Aim of the task: Print each record exactly as it appears, but drop the images.

Dataset entries
———

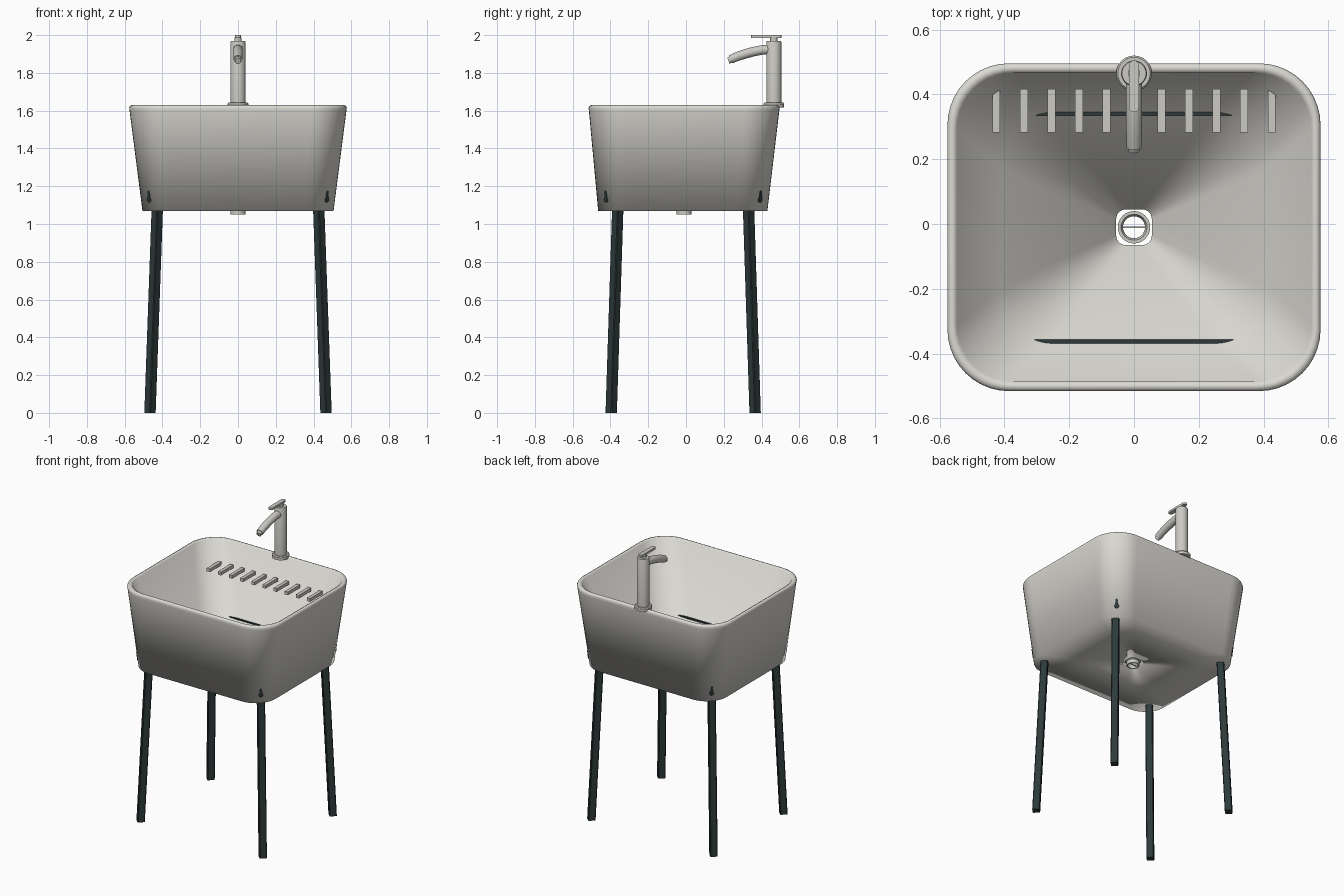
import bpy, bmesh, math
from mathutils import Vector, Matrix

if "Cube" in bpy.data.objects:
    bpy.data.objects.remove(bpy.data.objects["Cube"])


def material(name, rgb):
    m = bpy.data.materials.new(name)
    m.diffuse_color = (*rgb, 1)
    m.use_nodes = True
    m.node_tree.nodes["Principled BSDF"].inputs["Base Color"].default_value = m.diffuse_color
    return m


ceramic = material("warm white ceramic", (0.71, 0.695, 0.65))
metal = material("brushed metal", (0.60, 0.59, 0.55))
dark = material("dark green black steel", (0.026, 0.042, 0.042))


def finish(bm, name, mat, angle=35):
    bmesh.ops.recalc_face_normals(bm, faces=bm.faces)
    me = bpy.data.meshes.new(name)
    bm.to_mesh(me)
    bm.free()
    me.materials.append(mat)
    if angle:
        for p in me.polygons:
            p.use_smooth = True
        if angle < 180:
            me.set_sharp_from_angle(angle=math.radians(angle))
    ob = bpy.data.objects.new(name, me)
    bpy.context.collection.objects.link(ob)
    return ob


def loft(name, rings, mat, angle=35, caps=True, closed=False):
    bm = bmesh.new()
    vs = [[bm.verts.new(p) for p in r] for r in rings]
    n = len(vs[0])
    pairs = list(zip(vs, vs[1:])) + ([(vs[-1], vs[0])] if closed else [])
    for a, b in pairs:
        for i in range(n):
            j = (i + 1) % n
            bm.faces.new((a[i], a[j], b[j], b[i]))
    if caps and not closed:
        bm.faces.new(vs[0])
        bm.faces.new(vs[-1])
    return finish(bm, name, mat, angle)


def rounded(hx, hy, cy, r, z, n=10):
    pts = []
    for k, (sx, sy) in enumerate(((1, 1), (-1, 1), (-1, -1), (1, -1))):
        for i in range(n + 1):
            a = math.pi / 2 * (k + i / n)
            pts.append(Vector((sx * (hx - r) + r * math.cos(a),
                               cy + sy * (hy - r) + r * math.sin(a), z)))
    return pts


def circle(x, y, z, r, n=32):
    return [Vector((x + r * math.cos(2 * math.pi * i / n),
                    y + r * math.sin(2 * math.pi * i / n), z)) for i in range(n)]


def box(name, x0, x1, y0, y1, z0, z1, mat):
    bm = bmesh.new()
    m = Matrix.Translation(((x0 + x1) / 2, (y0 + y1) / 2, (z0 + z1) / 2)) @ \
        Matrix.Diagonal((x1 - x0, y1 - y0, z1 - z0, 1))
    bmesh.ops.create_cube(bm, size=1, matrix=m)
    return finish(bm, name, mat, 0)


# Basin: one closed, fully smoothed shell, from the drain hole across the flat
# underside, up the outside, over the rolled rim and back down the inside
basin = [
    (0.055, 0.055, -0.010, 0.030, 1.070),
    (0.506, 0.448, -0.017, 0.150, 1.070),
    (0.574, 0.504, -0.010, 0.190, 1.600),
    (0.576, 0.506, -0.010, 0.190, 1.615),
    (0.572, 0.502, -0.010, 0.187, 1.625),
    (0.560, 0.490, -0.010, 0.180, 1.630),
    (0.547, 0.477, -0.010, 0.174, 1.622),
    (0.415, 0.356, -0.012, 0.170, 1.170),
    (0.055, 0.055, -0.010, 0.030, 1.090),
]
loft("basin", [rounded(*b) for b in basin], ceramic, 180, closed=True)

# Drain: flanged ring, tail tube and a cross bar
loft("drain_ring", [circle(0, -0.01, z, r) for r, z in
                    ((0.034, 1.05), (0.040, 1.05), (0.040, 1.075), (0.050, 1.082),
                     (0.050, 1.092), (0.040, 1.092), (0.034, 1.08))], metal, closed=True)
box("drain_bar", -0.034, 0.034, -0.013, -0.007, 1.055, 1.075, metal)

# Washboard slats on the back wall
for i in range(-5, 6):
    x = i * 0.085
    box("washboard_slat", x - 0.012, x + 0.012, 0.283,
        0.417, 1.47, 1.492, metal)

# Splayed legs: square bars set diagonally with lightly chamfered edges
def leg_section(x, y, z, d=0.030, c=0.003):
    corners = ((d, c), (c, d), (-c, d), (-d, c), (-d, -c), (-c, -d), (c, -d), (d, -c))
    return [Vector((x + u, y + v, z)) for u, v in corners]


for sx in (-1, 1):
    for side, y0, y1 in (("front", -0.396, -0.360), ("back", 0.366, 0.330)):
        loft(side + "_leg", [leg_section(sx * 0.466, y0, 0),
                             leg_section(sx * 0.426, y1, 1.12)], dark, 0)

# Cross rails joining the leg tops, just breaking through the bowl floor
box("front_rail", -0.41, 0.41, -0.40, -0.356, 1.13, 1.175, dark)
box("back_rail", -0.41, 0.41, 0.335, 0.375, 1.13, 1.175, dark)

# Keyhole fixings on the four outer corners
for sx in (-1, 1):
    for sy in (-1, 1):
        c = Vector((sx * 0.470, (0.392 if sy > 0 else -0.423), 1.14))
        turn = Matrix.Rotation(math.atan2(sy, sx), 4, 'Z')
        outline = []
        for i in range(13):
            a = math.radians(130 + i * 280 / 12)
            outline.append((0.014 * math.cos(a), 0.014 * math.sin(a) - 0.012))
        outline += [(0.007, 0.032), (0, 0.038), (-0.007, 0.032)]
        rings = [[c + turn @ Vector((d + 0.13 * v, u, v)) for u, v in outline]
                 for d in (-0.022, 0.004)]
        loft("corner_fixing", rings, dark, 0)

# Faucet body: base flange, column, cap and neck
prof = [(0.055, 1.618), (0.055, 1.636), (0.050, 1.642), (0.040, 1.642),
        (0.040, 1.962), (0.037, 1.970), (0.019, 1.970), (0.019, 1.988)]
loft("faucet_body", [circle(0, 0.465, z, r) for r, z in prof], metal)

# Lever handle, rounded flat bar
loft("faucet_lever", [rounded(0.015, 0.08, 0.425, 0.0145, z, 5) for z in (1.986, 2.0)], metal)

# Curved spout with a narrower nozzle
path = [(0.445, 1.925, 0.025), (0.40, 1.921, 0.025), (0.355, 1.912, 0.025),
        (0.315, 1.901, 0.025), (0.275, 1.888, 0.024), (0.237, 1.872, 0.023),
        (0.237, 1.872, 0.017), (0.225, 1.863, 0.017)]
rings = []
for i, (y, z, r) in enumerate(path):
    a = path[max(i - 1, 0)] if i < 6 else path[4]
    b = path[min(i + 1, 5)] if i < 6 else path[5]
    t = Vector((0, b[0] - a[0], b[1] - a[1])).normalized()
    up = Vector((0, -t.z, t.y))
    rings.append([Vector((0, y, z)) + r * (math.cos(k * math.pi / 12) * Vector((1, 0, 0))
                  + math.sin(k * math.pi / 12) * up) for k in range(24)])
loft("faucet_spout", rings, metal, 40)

———

Task output:
import bpy, bmesh, math
from mathutils import Vector, Matrix

if "Cube" in bpy.data.objects:
    bpy.data.objects.remove(bpy.data.objects["Cube"])


def material(name, rgb):
    m = bpy.data.materials.new(name)
    m.diffuse_color = (*rgb, 1)
    m.use_nodes = True
    m.node_tree.nodes["Principled BSDF"].inputs["Base Color"].default_value = m.diffuse_color
    return m


ceramic = material("warm white ceramic", (0.71, 0.695, 0.65))
metal = material("brushed metal", (0.60, 0.59, 0.55))
dark = material("dark green black steel", (0.026, 0.042, 0.042))


def finish(bm, name, mat, angle=35):
    bmesh.ops.recalc_face_normals(bm, faces=bm.faces)
    me = bpy.data.meshes.new(name)
    bm.to_mesh(me)
    bm.free()
    me.materials.append(mat)
    if angle:
        for p in me.polygons:
            p.use_smooth = True
        if angle < 180:
            me.set_sharp_from_angle(angle=math.radians(angle))
    ob = bpy.data.objects.new(name, me)
    bpy.context.collection.objects.link(ob)
    return ob


def loft(name, rings, mat, angle=35, caps=True, closed=False):
    bm = bmesh.new()
    vs = [[bm.verts.new(p) for p in r] for r in rings]
    n = len(vs[0])
    pairs = list(zip(vs, vs[1:])) + ([(vs[-1], vs[0])] if closed else [])
    for a, b in pairs:
        for i in range(n):
            j = (i + 1) % n
            bm.faces.new((a[i], a[j], b[j], b[i]))
    if caps and not closed:
        bm.faces.new(vs[0])
        bm.faces.new(vs[-1])
    return finish(bm, name, mat, angle)


def rounded(hx, hy, cy, r, z, n=10):
    pts = []
    for k, (sx, sy) in enumerate(((1, 1), (-1, 1), (-1, -1), (1, -1))):
        for i in range(n + 1):
            a = math.pi / 2 * (k + i / n)
            pts.append(Vector((sx * (hx - r) + r * math.cos(a),
                               cy + sy * (hy - r) + r * math.sin(a), z)))
    return pts


def circle(x, y, z, r, n=32):
    return [Vector((x + r * math.cos(2 * math.pi * i / n),
                    y + r * math.sin(2 * math.pi * i / n), z)) for i in range(n)]


def box(name, x0, x1, y0, y1, z0, z1, mat):
    bm = bmesh.new()
    m = Matrix.Translation(((x0 + x1) / 2, (y0 + y1) / 2, (z0 + z1) / 2)) @ \
        Matrix.Diagonal((x1 - x0, y1 - y0, z1 - z0, 1))
    bmesh.ops.create_cube(bm, size=1, matrix=m)
    return finish(bm, name, mat, 0)


# Basin: one closed, fully smoothed shell, from the drain hole across the flat
# underside, up the outside, over the rolled rim and back down the inside
basin = [
    (0.055, 0.055, -0.010, 0.030, 1.070),
    (0.506, 0.448, -0.017, 0.150, 1.070),
    (0.574, 0.504, -0.010, 0.190, 1.600),
    (0.576, 0.506, -0.010, 0.190, 1.615),
    (0.572, 0.502, -0.010, 0.187, 1.625),
    (0.560, 0.490, -0.010, 0.180, 1.630),
    (0.547, 0.477, -0.010, 0.174, 1.622),
    (0.415, 0.356, -0.012, 0.170, 1.170),
    (0.055, 0.055, -0.010, 0.030, 1.090),
]
loft("basin", [rounded(*b) for b in basin], ceramic, 180, closed=True)

# Drain: flanged ring, tail tube and a cross bar
loft("drain_ring", [circle(0, -0.01, z, r) for r, z in
                    ((0.034, 1.05), (0.040, 1.05), (0.040, 1.075), (0.050, 1.082),
                     (0.050, 1.092), (0.040, 1.092), (0.034, 1.08))], metal, closed=True)
box("drain_bar", -0.034, 0.034, -0.013, -0.007, 1.055, 1.075, metal)

# Washboard slats on the back wall
for i in range(-5, 6):
    x = i * 0.085
    box("washboard_slat", x - 0.012, x + 0.012, 0.283,
        0.417, 1.47, 1.492, metal)

# Splayed legs: square bars set diagonally with lightly chamfered edges
def leg_section(x, y, z, d=0.030, c=0.003):
    corners = ((d, c), (c, d), (-c, d), (-d, c), (-d, -c), (-c, -d), (c, -d), (d, -c))
    return [Vector((x + u, y + v, z)) for u, v in corners]


for sx in (-1, 1):
    for side, y0, y1 in (("front", -0.396, -0.360), ("back", 0.366, 0.330)):
        loft(side + "_leg", [leg_section(sx * 0.466, y0, 0),
                             leg_section(sx * 0.426, y1, 1.12)], dark, 0)

# Cross rails joining the leg tops, just breaking through the bowl floor
box("front_rail", -0.41, 0.41, -0.40, -0.356, 1.13, 1.175, dark)
box("back_rail", -0.41, 0.41, 0.335, 0.375, 1.13, 1.175, dark)

# Keyhole fixings on the four outer corners
for sx in (-1, 1):
    for sy in (-1, 1):
        c = Vector((sx * 0.470, (0.392 if sy > 0 else -0.423), 1.14))
        turn = Matrix.Rotation(math.atan2(sy, sx), 4, 'Z')
        outline = []
        for i in range(13):
            a = math.radians(130 + i * 280 / 12)
            outline.append((0.014 * math.cos(a), 0.014 * math.sin(a) - 0.012))
        outline += [(0.007, 0.032), (0, 0.038), (-0.007, 0.032)]
        rings = [[c + turn @ Vector((d + 0.13 * v, u, v)) for u, v in outline]
                 for d in (-0.022, 0.004)]
        loft("corner_fixing", rings, dark, 0)

# Faucet body: base flange, column, cap and neck
prof = [(0.055, 1.618), (0.055, 1.636), (0.050, 1.642), (0.040, 1.642),
        (0.040, 1.962), (0.037, 1.970), (0.019, 1.970), (0.019, 1.988)]
loft("faucet_body", [circle(0, 0.465, z, r) for r, z in prof], metal)

# Lever handle, rounded flat bar
loft("faucet_lever", [rounded(0.015, 0.08, 0.425, 0.0145, z, 5) for z in (1.986, 2.0)], metal)

# Curved spout with a narrower nozzle
path = [(0.445, 1.925, 0.025), (0.40, 1.921, 0.025), (0.355, 1.912, 0.025),
        (0.315, 1.901, 0.025), (0.275, 1.888, 0.024), (0.237, 1.872, 0.023),
        (0.237, 1.872, 0.017), (0.225, 1.863, 0.017)]
rings = []
for i, (y, z, r) in enumerate(path):
    a = path[max(i - 1, 0)] if i < 6 else path[4]
    b = path[min(i + 1, 5)] if i < 6 else path[5]
    t = Vector((0, b[0] - a[0], b[1] - a[1])).normalized()
    up = Vector((0, -t.z, t.y))
    rings.append([Vector((0, y, z)) + r * (math.cos(k * math.pi / 12) * Vector((1, 0, 0))
                  + math.sin(k * math.pi / 12) * up) for k in range(24)])
loft("faucet_spout", rings, metal, 40)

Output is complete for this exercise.